“It isn’t easy finding vegetables locally during the winter, so when we buy from suppliers we still insist on the freshest possible,” said Dustin Allen, owner and executive chef at Edge. “We manage as best we can. But having them clean of chemicals is most important.”

Josh Lanning, head chef at Harvest Café, said the relationships that the restaurateurs build with the farmers is important, not only in the quality of the food but in the friendships that grow from a common desire to put quality food on the table. Farmers, he said, are very conscious of what is going into their bodies as well. “It is not odd at all to see a farmer pull up here, unload his produce, then come inside for a meal,” he said.

Josh Adams, who opened a lot of eyes to the farm-to-table concept when he opened June more than five years ago, said the best way to control the costs will be to get more local farmers involved, but first it must be worth their efforts. “When I first opened Peoria was really behind in embracing the concept. I thought we’d be able to convert more people more quickly than we have. But it is growing and there is a lot of great work being done by farmers in the area,” said Adams, who counts among his accolades a couple of Best New Chef awards by reputable sources.

Hugh Higgins is the newest of the bunch, having opened Hearth just a few months ago. He said he doesn’t like to claim his restaurant is farm-to-table yet, “but we are getting there. I can’t wait for this spring and summer and the wonderful bounty they will bring. I am hoping it will be such I can bring my costs down. Right now we are biting the bullet of some of these costs because I believe in the concept of using local farms first and serving the best quality of food.”

More people want to learn to cook using organic food, as well, said Bill Turney, owner and chief instructor at From The Field cooking school in Morton. He uses the freshest foods he can get when teaching classes because that’s not only his preference, it is increasingly becoming the choice of his students. He fills his four-part healthy cooking classes regularly.

“Part of what I teach is how to shop for foods at the grocery. I tell my students that if they can’t understand something on the label that’s going into the food, put it back. I try to get them to adopt a healthy attitude about healthy food and we are seeing more people coming around. Farm-to-table is the big buzzword but really, it should just be that way anyway. But because of TV dinners and fast foods and because we have become a very mobile society, we’ve lost generations that really don’t know how to cook,” he said.

Turney said he is pleased the concept is catching on. “I really don’t think it’s a fad and I’ll tell you why: The young people are starting to make the connection between organic and healthy foods. That GMO (genetically modified organisms) stuff is real creepy stuff and people are figuring it out,” he said.

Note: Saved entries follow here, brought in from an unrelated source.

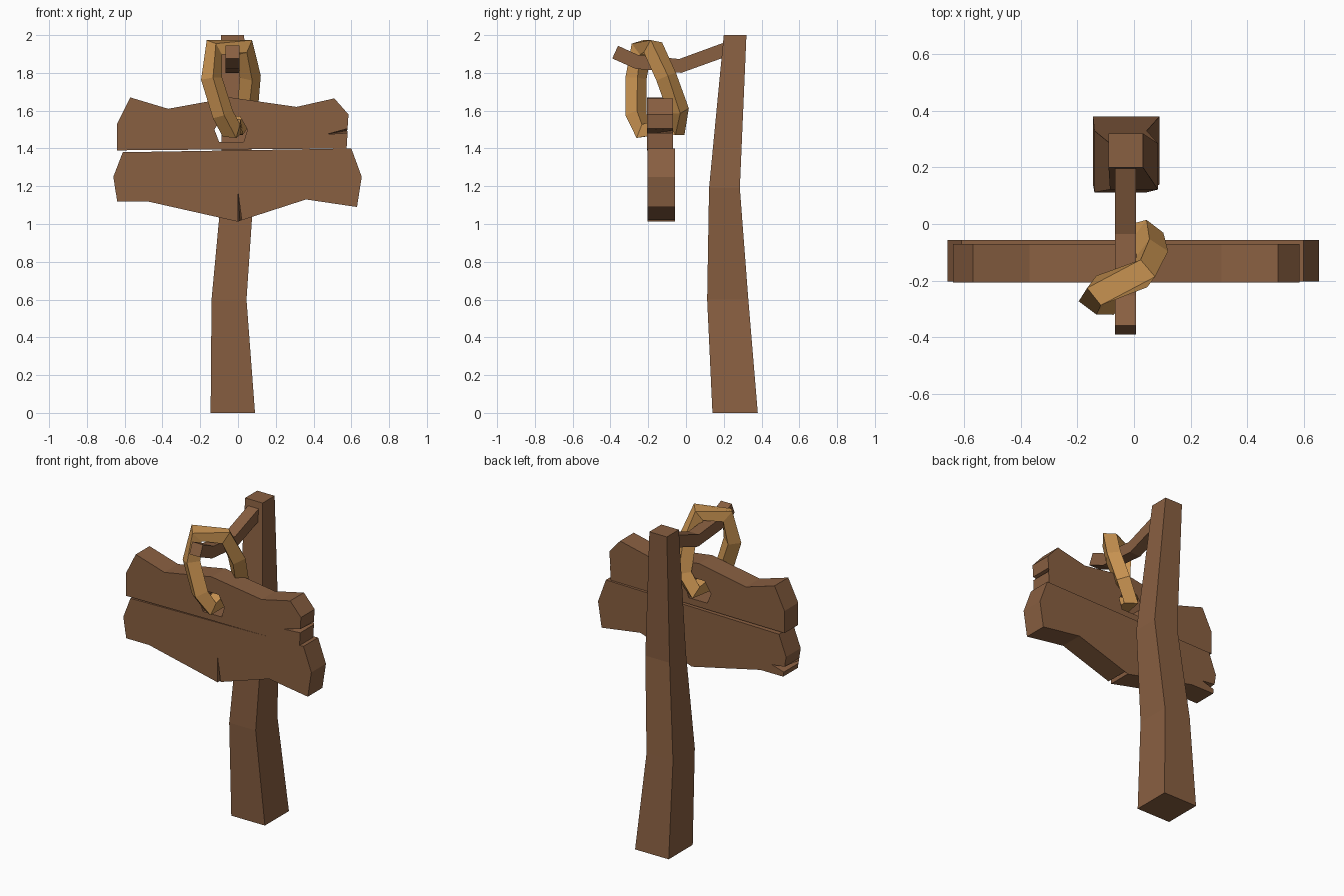
import bpy
import bmesh
from mathutils import Vector

cube = bpy.data.objects.get("Cube")
if cube:
    bpy.data.objects.remove(cube)


def material(name, color):
    m = bpy.data.materials.new(name)
    m.use_nodes = True
    m.diffuse_color = color
    m.node_tree.nodes["Principled BSDF"].inputs["Base Color"].default_value = color
    return m


wood = material("brown wood", (0.25, 0.115, 0.053, 1))
rope = material("tan rope", (0.60, 0.30, 0.085, 1))


def finish(name, bm, mat):
    bmesh.ops.recalc_face_normals(bm, faces=bm.faces)
    mesh = bpy.data.meshes.new(name)
    bm.to_mesh(mesh)
    bm.free()
    mesh.materials.append(mat)
    obj = bpy.data.objects.new(name, mesh)
    bpy.context.collection.objects.link(obj)
    return obj


def loft(name, rings, mat, closed=False):
    """Skin a list of equal rings, capped or joined end to end."""
    bm = bmesh.new()
    loops = [[bm.verts.new(p) for p in ring] for ring in rings]
    pairs = list(zip(loops, loops[1:]))
    if closed:
        pairs.append((loops[-1], loops[0]))
    else:
        bm.faces.new(loops[0])
        bm.faces.new(loops[-1])
    n = len(loops[0])
    for a, b in pairs:
        for i in range(n):
            j = (i + 1) % n
            bm.faces.new((a[i], a[j], b[j], b[i]))
    return finish(name, bm, mat)


def bar_rings(path, side, half, closed=False):
    """Square sections that follow a path."""
    pts = [Vector(p) for p in path]
    rings = []
    for i, p in enumerate(pts):
        before = pts[i - 1] if closed or i else p
        after = pts[(i + 1) % len(pts)] if closed or i < len(pts) - 1 else p
        t = (after - before).normalized()
        up = t.cross(Vector(side)).normalized()
        across = up.cross(t)
        rings.append([p + half * (u * across + v * up)
                      for u, v in ((-1, -1), (1, -1), (1, 1), (-1, 1))])
    return rings


def plank(name, front, back, y_front, y_back, hole=()):
    """Board from matching front and back outlines, with an optional hole."""
    bm = bmesh.new()
    for a, b in ((front, back), (hole, hole)):
        if not a:
            continue
        va = [bm.verts.new((x, y_front, z)) for x, z in a]
        vb = [bm.verts.new((x, y_back, z)) for x, z in b]
        for i in range(len(va)):
            j = (i + 1) % len(va)
            bm.faces.new((va[i], va[j], vb[j], vb[i]))
    for y in (y_front, y_back):
        rim = [e for e in bm.edges if all(abs(v.co.y - y) < 1e-5 for v in e.verts)]
        bmesh.ops.triangle_fill(bm, edges=rim, use_beauty=True, normal=(0, 1, 0))
    return finish(name, bm, wood)


# Crooked square post: height, x range, y range
sections = [(0, -.145, .09, .14, .38), (.6, -.14, .045, .112, .33),
            (1.19, -.085, .085, .122, .285), (2, -.09, .032, .2, .32)]
loft("post", [[(x0, y0, z), (x1, y0, z), (x1, y1, z), (x0, y1, z)]
              for z, x0, x1, y0, y1 in sections], wood)

# Bent arm reaching forward from the post
arm = [(-.03, .24, 1.935), (-.03, -.03, 1.837), (-.03, -.26, 1.858), (-.03, -.375, 1.91)]
loft("arm", bar_rings(arm, (1, 0, 0), .037), wood)

# Upper board, split on the front of its left end
upper = [(-.64, 1.39), (-.64, 1.53), (-.57, 1.67), (-.37, 1.61), (-.04, 1.67),
         (.31, 1.62), (.51, 1.665), (.585, 1.58), (.58, 1.505), (.47, 1.475),
         (.58, 1.482), (.575, 1.4)]
upper_back = [(.578, 1.495) if i == 9 else p for i, p in enumerate(upper)]
rope_hole = [(-.125, 1.5), (-.1, 1.435), (.03, 1.435), (.05, 1.5), (.01, 1.57), (-.08, 1.57)]
plank("upper_board", upper, upper_back, -.207, -.07, rope_hole)

# Lower board, split at the bottom front and at the back of its right end
lower = [(-.64, 1.12), (-.644, 1.15), (-.648, 1.17), (-.65, 1.185), (-.66, 1.25),
         (-.61, 1.38), (.6, 1.4), (.655, 1.25), (.63, 1.09), (.36, 1.13),
         (.02, 1.02), (.0, 1.17), (.0, 1.012), (-.48, 1.12)]
lower_back = list(lower)
lower_back[2] = (-.56, 1.175)
lower_back[11] = (.01, 1.017)
plank("lower_board", lower, lower_back, -.203, -.057)

# Rope loop over the arm and through the hole
loop = [(-.125, -.235, 1.935), (.035, -.175, 1.935), (.065, -.105, 1.78),
        (.05, -.04, 1.6), (-.02, -.05, 1.505), (-.025, -.14, 1.515),
        (-.035, -.23, 1.495), (-.08, -.265, 1.58), (-.14, -.265, 1.77)]
loft("rope_loop", bar_rings(loop, (.8, -.6, 0), .04, True), rope, True)
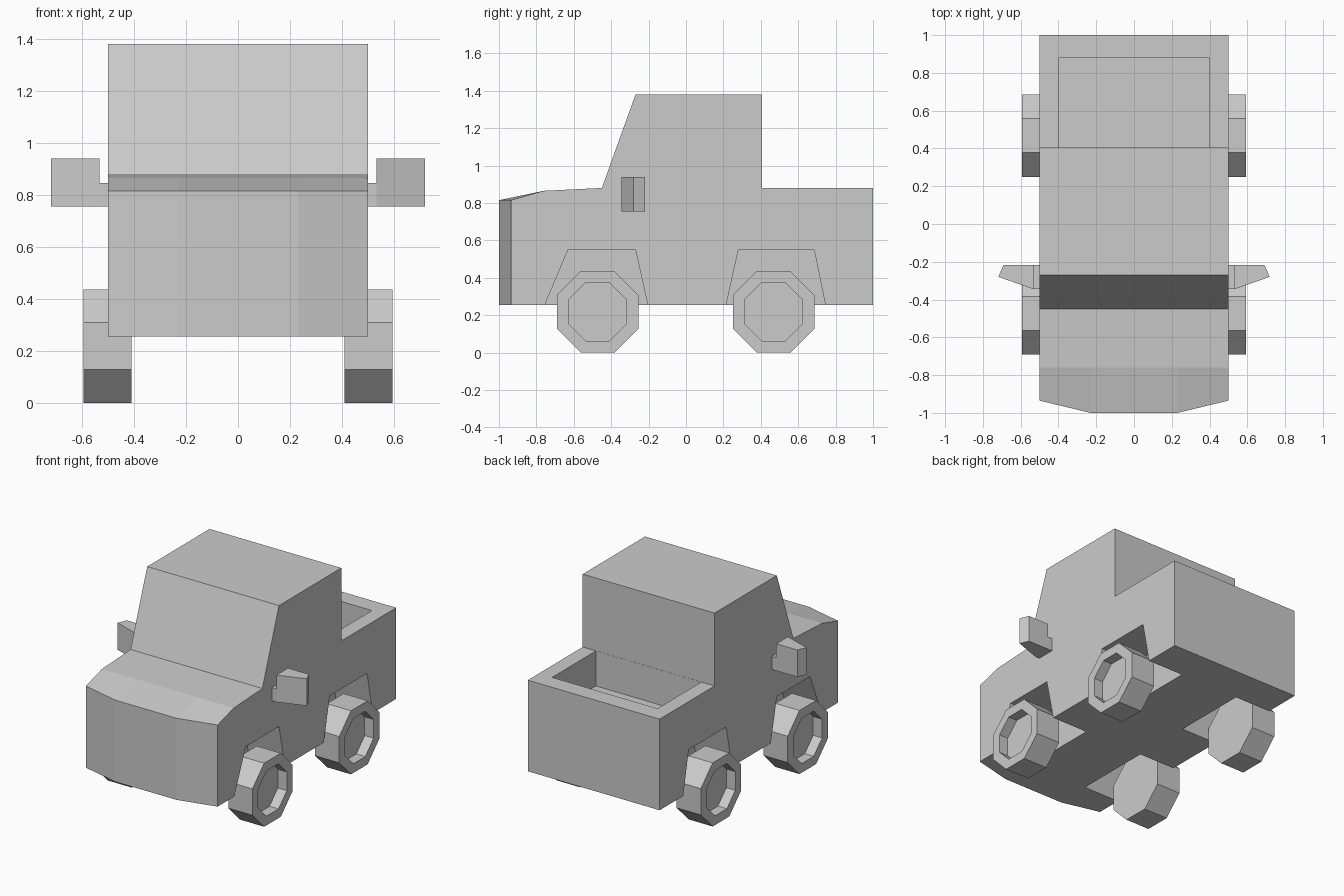
import bpy, bmesh, math
from mathutils import Matrix

cube = bpy.data.objects.get("Cube")
if cube:
    bpy.data.objects.remove(cube)

grey = bpy.data.materials.new("plain grey")
grey.use_nodes = True
colour = (0.6, 0.6, 0.6, 1)
grey.diffuse_color = colour
grey.node_tree.nodes["Principled BSDF"].inputs["Base Color"].default_value = colour


def make_object(name, bm):
    bmesh.ops.recalc_face_normals(bm, faces=bm.faces)
    mesh = bpy.data.meshes.new(name)
    bm.to_mesh(mesh)
    bm.free()
    mesh.materials.append(grey)
    obj = bpy.data.objects.new(name, mesh)
    bpy.context.collection.objects.link(obj)
    return obj


def prism(bm, points, low, high, place):
    """Extrude a 2D outline from low to high; place maps (u, v, depth) to xyz."""
    ends = [[bm.verts.new(place(u, v, d)) for u, v in points] for d in (low, high)]
    for ring in ends:
        bm.faces.new(ring)
    count = len(points)
    for i in range(count):
        j = (i + 1) % count
        bm.faces.new((ends[0][i], ends[0][j], ends[1][j], ends[1][i]))


def side_outline(u, v, d):
    return (d, u, v)


def plan_outline(u, v, d):
    return (u, v, d)


# Body: side profile swept across the width, with a faceted nose
half, nose = 0.5, 0.23
floor, rim, cab_back = 0.255, 0.88, 0.405
profile = [(-1, floor), (-1, 0.815), (-0.76, 0.865), (-0.45, rim), (-0.27, 1.38),
           (cab_back, 1.38), (cab_back, rim), (1, rim), (1, floor)]
bm = bmesh.new()
columns = []
for x in (-half, -nose, nose, half):
    corner_y = -0.935 if abs(x) == half else -1
    columns.append([bm.verts.new((x, max(y, corner_y), z)) for y, z in profile])
for a, b in zip(columns, columns[1:]):
    for i in range(len(profile)):
        j = (i + 1) % len(profile)
        bm.faces.new((a[i], a[j], b[j], b[i]))
bm.faces.new(columns[0])
bm.faces.new(columns[-1])
bmesh.ops.dissolve_limit(bm, angle_limit=0.01, verts=bm.verts, edges=bm.edges)
body = make_object("truck_body", bm)


def cut(name, points, low, high, place):
    bm = bmesh.new()
    prism(bm, points, low, high, place)
    cutter = make_object(name, bm)
    cutter.hide_render = True
    cutter.hide_viewport = True
    mod = body.modifiers.new(name, "BOOLEAN")
    mod.operation = "DIFFERENCE"
    mod.solver = "EXACT"
    mod.object = cutter
    return cutter


# Load bed and wheel wells
front_arch = [(-0.772, 0.215), (-0.63, 0.55), (-0.27, 0.55), (-0.196, 0.215)]
rear_arch = [(0.206, 0.215), (0.28, 0.55), (0.685, 0.55), (0.753, 0.215)]
cutters = [cut("bed_cutter", [(-0.4, 0.406), (0.4, 0.406), (0.4, 0.88), (-0.4, 0.88)],
               0.64, 1.1, plan_outline)]
for side, sign in (("left", 1), ("right", -1)):
    for end, arch in (("front", front_arch), ("rear", rear_arch)):
        cutters.append(cut(f"{end}_{side}_well_cutter", arch,
                           sign * 0.225, sign * 0.7, side_outline))

# Bake the cuts, then drop the cutters
graph = bpy.context.evaluated_depsgraph_get()
baked = bpy.data.meshes.new_from_object(body.evaluated_get(graph))
body.modifiers.clear()
body.data = baked
for cutter in cutters:
    bpy.data.objects.remove(cutter)


# Wheels: eight-sided drums with a recessed hub on the outer face
def wheel(name, sign, y):
    rings = [(0.236, 0.41), (0.236, 0.593), (0.168, 0.593), (0.168, 0.525)]
    bm = bmesh.new()
    loops = []
    for radius, x in rings:
        angles = [math.pi / 8 + k * math.pi / 4 for k in range(8)]
        loops.append([bm.verts.new((sign * x, y + radius * math.cos(t),
                                    0.218 + radius * math.sin(t))) for t in angles])
    for a, b in zip(loops, loops[1:]):
        for i in range(8):
            j = (i + 1) % 8
            bm.faces.new((a[i], a[j], b[j], b[i]))
    bm.faces.new(loops[0])
    bm.faces.new(loops[-1])
    make_object(name, bm)


# Door mirrors: angled housing on a short arm
def mirror(name, sign):
    housing = [(0.532, -0.345), (0.718, -0.28), (0.692, -0.218), (0.532, -0.218)]
    arm = [(0.49, -0.345), (0.532, -0.345), (0.532, -0.218), (0.49, -0.218)]
    bm = bmesh.new()
    prism(bm, housing, 0.755, 0.94, plan_outline)
    prism(bm, arm, 0.755, 0.845, plan_outline)
    bmesh.ops.transform(bm, matrix=Matrix.Scale(sign, 4, (1, 0, 0)), verts=bm.verts)
    make_object(name, bm)


for side, sign in (("left", 1), ("right", -1)):
    wheel(f"front_{side}_wheel", sign, -0.473)
    wheel(f"rear_{side}_wheel", sign, 0.468)
    mirror(f"{side}_door_mirror", sign)
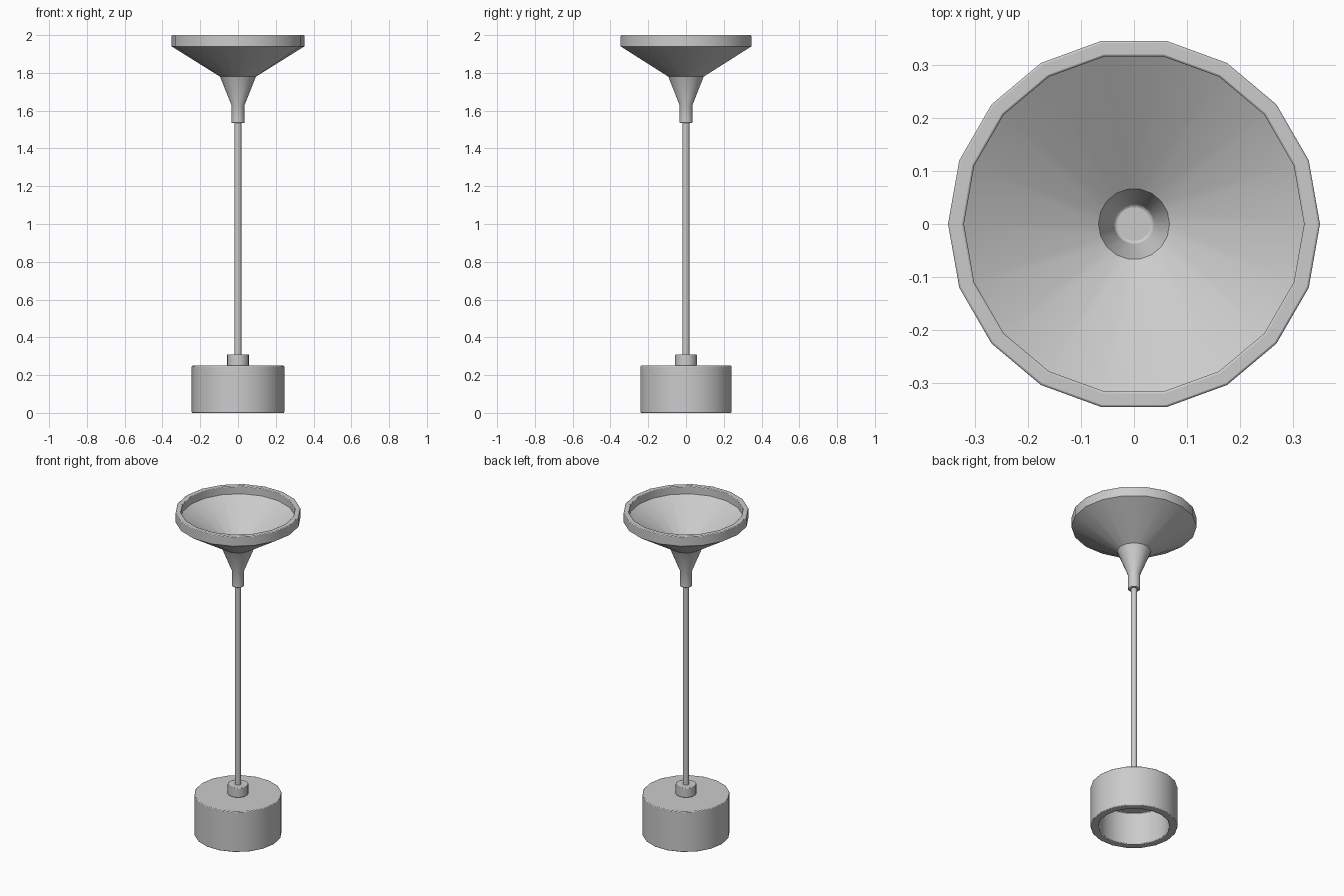
import bpy, bmesh
from math import cos, sin, tau, radians

if "Cube" in bpy.data.objects:
    bpy.data.objects.remove(bpy.data.objects["Cube"])

SIDES = 18


def lathe(name, profile, bevel=0.0):
    """Spin a closed (radius, z) profile round the z axis; radius 0 makes a pole."""
    bm = bmesh.new()
    rings = []
    for r, z in profile:
        if r == 0:
            rings.append([bm.verts.new((0, 0, z))] * SIDES)
        else:
            rings.append([bm.verts.new((r * cos(tau * i / SIDES), r * sin(tau * i / SIDES), z))
                          for i in range(SIDES)])
    for a, b in zip(rings, rings[1:]):
        for i in range(SIDES):
            j = (i + 1) % SIDES
            bm.faces.new(list(dict.fromkeys((a[i], a[j], b[j], b[i]))))
    bmesh.ops.recalc_face_normals(bm, faces=bm.faces)
    mesh = bpy.data.meshes.new(name)
    bm.to_mesh(mesh)
    bm.free()
    obj = bpy.data.objects.new(name, mesh)
    bpy.context.collection.objects.link(obj)
    bpy.context.view_layer.objects.active = obj
    bpy.ops.object.select_all(action='DESELECT')
    obj.select_set(True)
    bpy.ops.object.shade_smooth_by_angle(angle=radians(30))
    if bevel:
        mod = obj.modifiers.new("soft_edges", 'BEVEL')
        mod.width = bevel
        mod.segments = 2
        mod.limit_method = 'ANGLE'
        mod.angle_limit = radians(60)
    return obj


# Hollow cup, open underneath
lathe("base_cup", [(0, 0.20), (0.20, 0.20), (0.20, 0), (0.245, 0),
                   (0.245, 0.25), (0, 0.25)], 0.004)

# Collar and thin rod
lathe("base_collar", [(0, 0.25), (0.058, 0.25), (0.058, 0.31), (0, 0.31)], 0.003)
lathe("rod", [(0, 0.29), (0.018, 0.29), (0.018, 1.56), (0, 1.56)])

# Funnel: outside from the tube up to the rim, then back down inside
lathe("funnel", [(0, 1.535), (0.035, 1.535), (0.035, 1.63), (0.095, 1.78),
                 (0.351, 1.94), (0.351, 2.0), (0.321, 2.0), (0.321, 1.952),
                 (0.067, 1.795), (0.036, 1.71), (0, 1.71)], 0.004)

The farm-to-table issue is getting more notice in Washington, D.C., as well. The recently approved Farm Bill provides more resources for organic agriculture and supporting the use of local foods. The bill triples to $1.2 billion the amount of funding earmarked for the Farmers Market and Local Food Promotion Program that support local and regional food enterprises. It also allows food stamps to be used at farmers markets and Community Supported Agriculture programs and provides the technology equipment that allows farmers markets and other outlets to accept food stamps.

U.S. Rep. Cheri Bustos, D-East Moline,, and a member of the House Agriculture Committee, said recently in a talk to area farmers that those provisions in the farm bill “open the home-grown foods to whole new markets. I think we’re going to see a whole new niche in farming and it will go a long way in getting new people involved in agriculture.”

Those provisions and others that provide for healthy foods and healthy eating, she added, made some of the compromises in the Farm Bill more palatable.

About the Author
Paul Gordon is the editor of The Peorian after spending 29 years of indentured servitude at the Peoria Journal Star. He’s an award-winning writer, raconteur and song-and-dance man. He also went to a high school whose team name is the Alices (that’s Vincennes Lincoln High School in Indiana; you can look it up).